What Americans seek in their elected officeholders might be described as a kind of canny pragmatism guided by the dictates of conscience — a figure whose bold political leadership can transcend competing interests and deliver just and equitable public policy.
Or at least that’s the Lincoln-like nostalgia that’s very much center-stage in director Elina de Santos’ pinpoint production of Jason Odell Williams’ engaging if unlikely political fantasy, Church & State, which is billed as a “National New Play Network rolling world premiere” for Skylight Theatre Company. Rather than the Emancipation Proclamation, Williams’ theme is gun control and passage of a seemingly no-brainer federal ban on large-capacity assault weapons of the type used in a Sandy Hook–like elementary school massacre that occurs just before the play’s opening curtain.
Rob Nagle gives a stellar turn as Charlie Whitmore, a first-term Republican senator from North Carolina of the pro-gun, tax-cutting and Bible-thumping mold; he's in the final days of a nail-biting re-election campaign in which he trails his Democratic challenger. But as he prepares to deliver his standard stump speech at a university, Whitmore is racked with doubt. He has just returned from the funeral of victims of the latest school shooting — this one not only in his home state but claiming the lives of his own children’s playmates.

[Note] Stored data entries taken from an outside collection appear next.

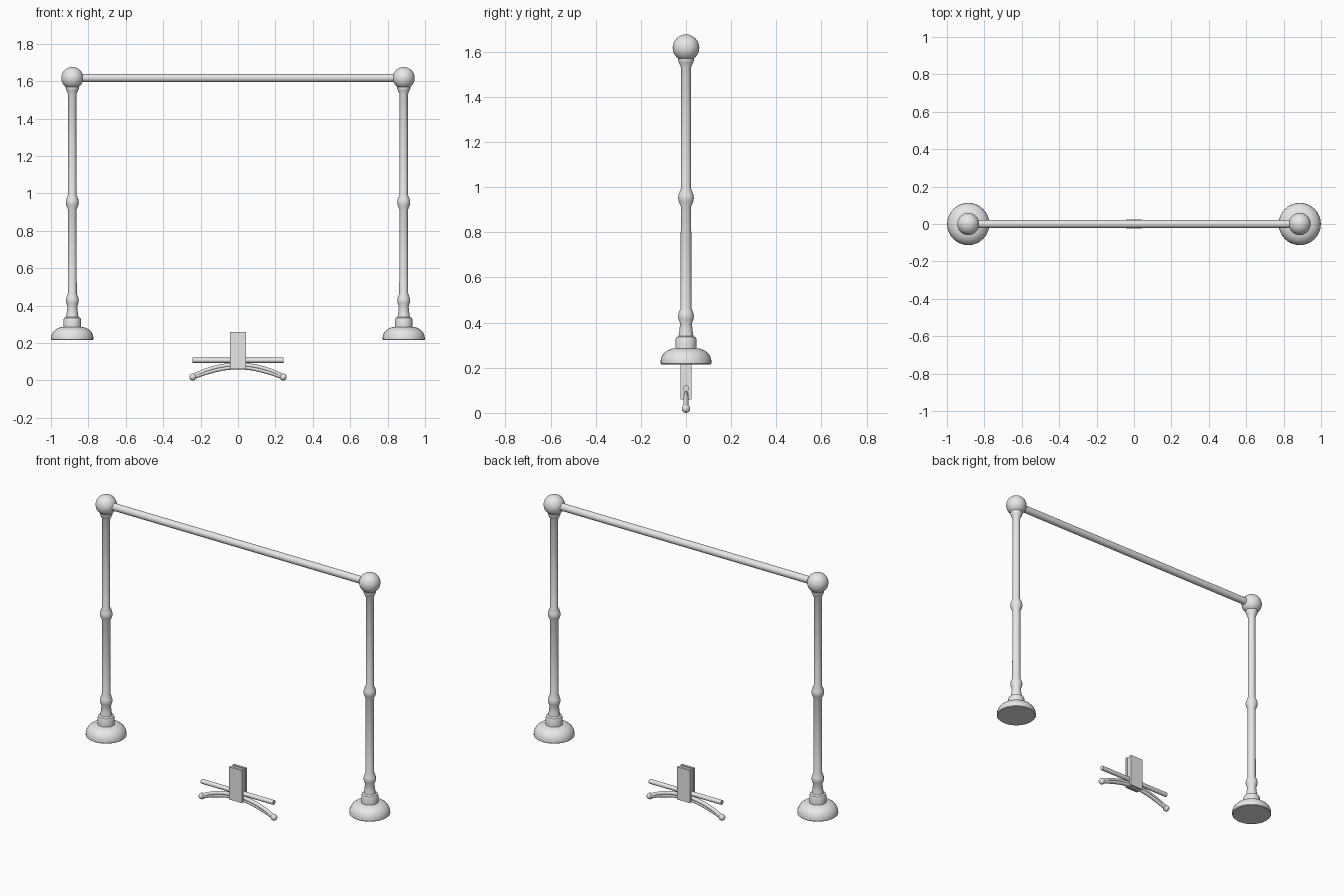
import bpy, bmesh, math
from mathutils import Vector

cube = bpy.data.objects.get("Cube")
if cube:
    bpy.data.objects.remove(cube, do_unlink=True)

grey = bpy.data.materials.new("light grey")
grey.use_nodes = True
grey.diffuse_color = (0.8, 0.8, 0.8, 1)
grey.node_tree.nodes["Principled BSDF"].inputs["Base Color"].default_value = (0.8, 0.8, 0.8, 1)


def finish(obj, name, smooth=True):
    obj.name = name
    obj.data.materials.clear()
    obj.data.materials.append(grey)
    bpy.ops.object.select_all(action='DESELECT')
    obj.select_set(True)
    bpy.context.view_layer.objects.active = obj
    if smooth:
        bpy.ops.object.shade_smooth_by_angle(angle=math.radians(40))
    return obj


def lathe(name, profile, x, sides=32):
    bm = bmesh.new()
    rings = []
    for r, z in profile:
        rings.append([bm.verts.new((r * math.cos(k * math.tau / sides),
                                    r * math.sin(k * math.tau / sides), z))
                      for k in range(sides)])
    for low, high in zip(rings, rings[1:]):
        for k in range(sides):
            n = (k + 1) % sides
            bm.faces.new((low[k], low[n], high[n], high[k]))
    bm.faces.new(rings[0][::-1])
    bm.faces.new(rings[-1])
    mesh = bpy.data.meshes.new(name)
    bm.to_mesh(mesh)
    bm.free()
    obj = bpy.data.objects.new(name, mesh)
    bpy.context.collection.objects.link(obj)
    obj.location.x = x
    return finish(obj, name)


def ball(name, x, z, r):
    bpy.ops.mesh.primitive_uv_sphere_add(segments=32, ring_count=16, radius=r, location=(x, 0, z))
    return finish(bpy.context.object, name)


def rod(name, half, z, r):
    bpy.ops.mesh.primitive_cylinder_add(vertices=24, radius=r, depth=2 * half,
                                        location=(0, 0, z), rotation=(0, math.pi / 2, 0))
    return finish(bpy.context.object, name)


def box(name, centre, size):
    bpy.ops.mesh.primitive_cube_add(size=1, location=centre)
    obj = bpy.context.object
    obj.scale = size
    return finish(obj, name, smooth=False)


def tube(name, points, r):
    curve = bpy.data.curves.new(name, 'CURVE')
    curve.dimensions = '3D'
    curve.bevel_depth = r
    curve.bevel_resolution = 4
    curve.use_fill_caps = True
    spline = curve.splines.new('BEZIER')
    spline.bezier_points.add(len(points) - 1)
    for p, co in zip(spline.bezier_points, points):
        p.co = Vector(co)
        p.handle_left_type = p.handle_right_type = 'AUTO'
    obj = bpy.data.objects.new(name, curve)
    bpy.context.collection.objects.link(obj)
    bpy.ops.object.select_all(action='DESELECT')
    obj.select_set(True)
    bpy.context.view_layer.objects.active = obj
    bpy.ops.object.convert(target='MESH')
    return finish(bpy.context.object, name)


# Turned post: domed foot, collar, lower bead, middle bead and cap
dome = [(0.047 + 0.066 * math.cos(t * math.pi / 12), 0.226 + 0.06 * math.sin(t * math.pi / 12))
        for t in range(7)]
post = [(0.109, 0.215), (0.113, 0.219)] + dome + [
    (0.047, 0.325), (0.043, 0.335), (0.033, 0.34), (0.03, 0.36), (0.026, 0.395),
    (0.033, 0.415), (0.035, 0.43), (0.032, 0.443), (0.024, 0.465), (0.023, 0.915),
    (0.033, 0.938), (0.035, 0.952), (0.033, 0.966), (0.022, 0.995), (0.022, 1.53),
    (0.031, 1.55), (0.035, 1.56), (0.035, 1.572)]
for side, x in (("right", -0.886), ("left", 0.886)):
    lathe(side + "_post", post, x)
    ball(side + "_finial", x, 1.617, 0.059)

# Long top rail
rod("top_rail", 0.875, 1.617, 0.0215)

# Hanging holder: two plates around a recessed core, with a straight peg
for side, y in (("front", -0.0175), ("back", 0.0175)):
    box(side + "_holder_plate", (0, y, 0.159), (0.086, 0.013, 0.198))
box("holder_core", (0, 0, 0.157), (0.078, 0.024, 0.19))
rod("holder_peg", 0.242, 0.108, 0.0135)

# Drooping arms, each a stacked pair of tubes ending in a small knob
for side, s in (("right", -1), ("left", 1)):
    for level, dz in (("upper", 0.007), ("lower", -0.007)):
        tube(f"{side}_{level}_arm",
             [(0, 0, 0.078 + dz), (s * 0.07, 0, 0.072 + dz),
              (s * 0.15, 0, 0.054 + dz), (s * 0.24, 0, 0.021 + dz * 0.5)], 0.011)
    ball(side + "_arm_knob", s * 0.242, 0.0185, 0.0185)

Act 1 finds the distracted Whitmore in a university green room (on Jeff McLaughlin’s spare, institutional-brick set) as he reluctantly reveals to his controlling, fundamentalist wife, Sara (Tracie Lockwood in a nicely calculated comic performance), and exasperated liberal-Jewish campaign manager Alex (an effective Annika Marks) that he may have made some potentially damaging comments to a conservative religious blogger (Edward Hong). Specifically, Charlie has not only committed the cardinal offense for any politician — going off script and speaking from the heart — but has compounded it by openly questioning his belief in a God that could allow such atrocities to repeatedly happen.
As the comment goes viral on Twitter, and as Sara and Alex set aside their visceral mutual dislike to persuade the candidate to deliver his speech as written, Williams backfills his three portraits with enough plausible psychology to make the improbable reversal of Act 2 strangely credible. That’s when Charlie’s seemingly reckless decision to ignore their advice by again publicly airing his conscience results in his historic landslide re-election.
Now as Charlie again prepares to deliver a speech — this time his election-night victory address — the challenge becomes convincing him to hold firm in his public conversion to national gun-control prophet, which the ambitious Alex sees as his ticket to a White House bid. That primes the play’s melodramatic bombshell of an irresolution as Williams cleverly suggests that the ultimate political will for reform is in the hands of the voters.
It’s the kind of salutary, election-year message that manages to avoid the sentimental pitfalls of such ripped-from-the-headlines material thanks mostly to a superb ensemble that ably sells Williams’ sometimes outlandish plot contrivances. (Church & State will run in repertory with a second election-themed play, Aurin Squire’s Obama-ology.) But de Santos’ clear-eyed staging also comes with the shrewd disclaimer of Nicholas Santiago’s sleek projections — namely a preshow montage of C-SPAN Senate video that serves as a chastening reminder of just how much wishful thinking a real-life Charlie Whitmore actually is.
Skylight Theatre, 1816½ N. Vermont Ave., Los Feliz; through Aug. 14. (213) 761-7061, skylighttheatrecompany.com.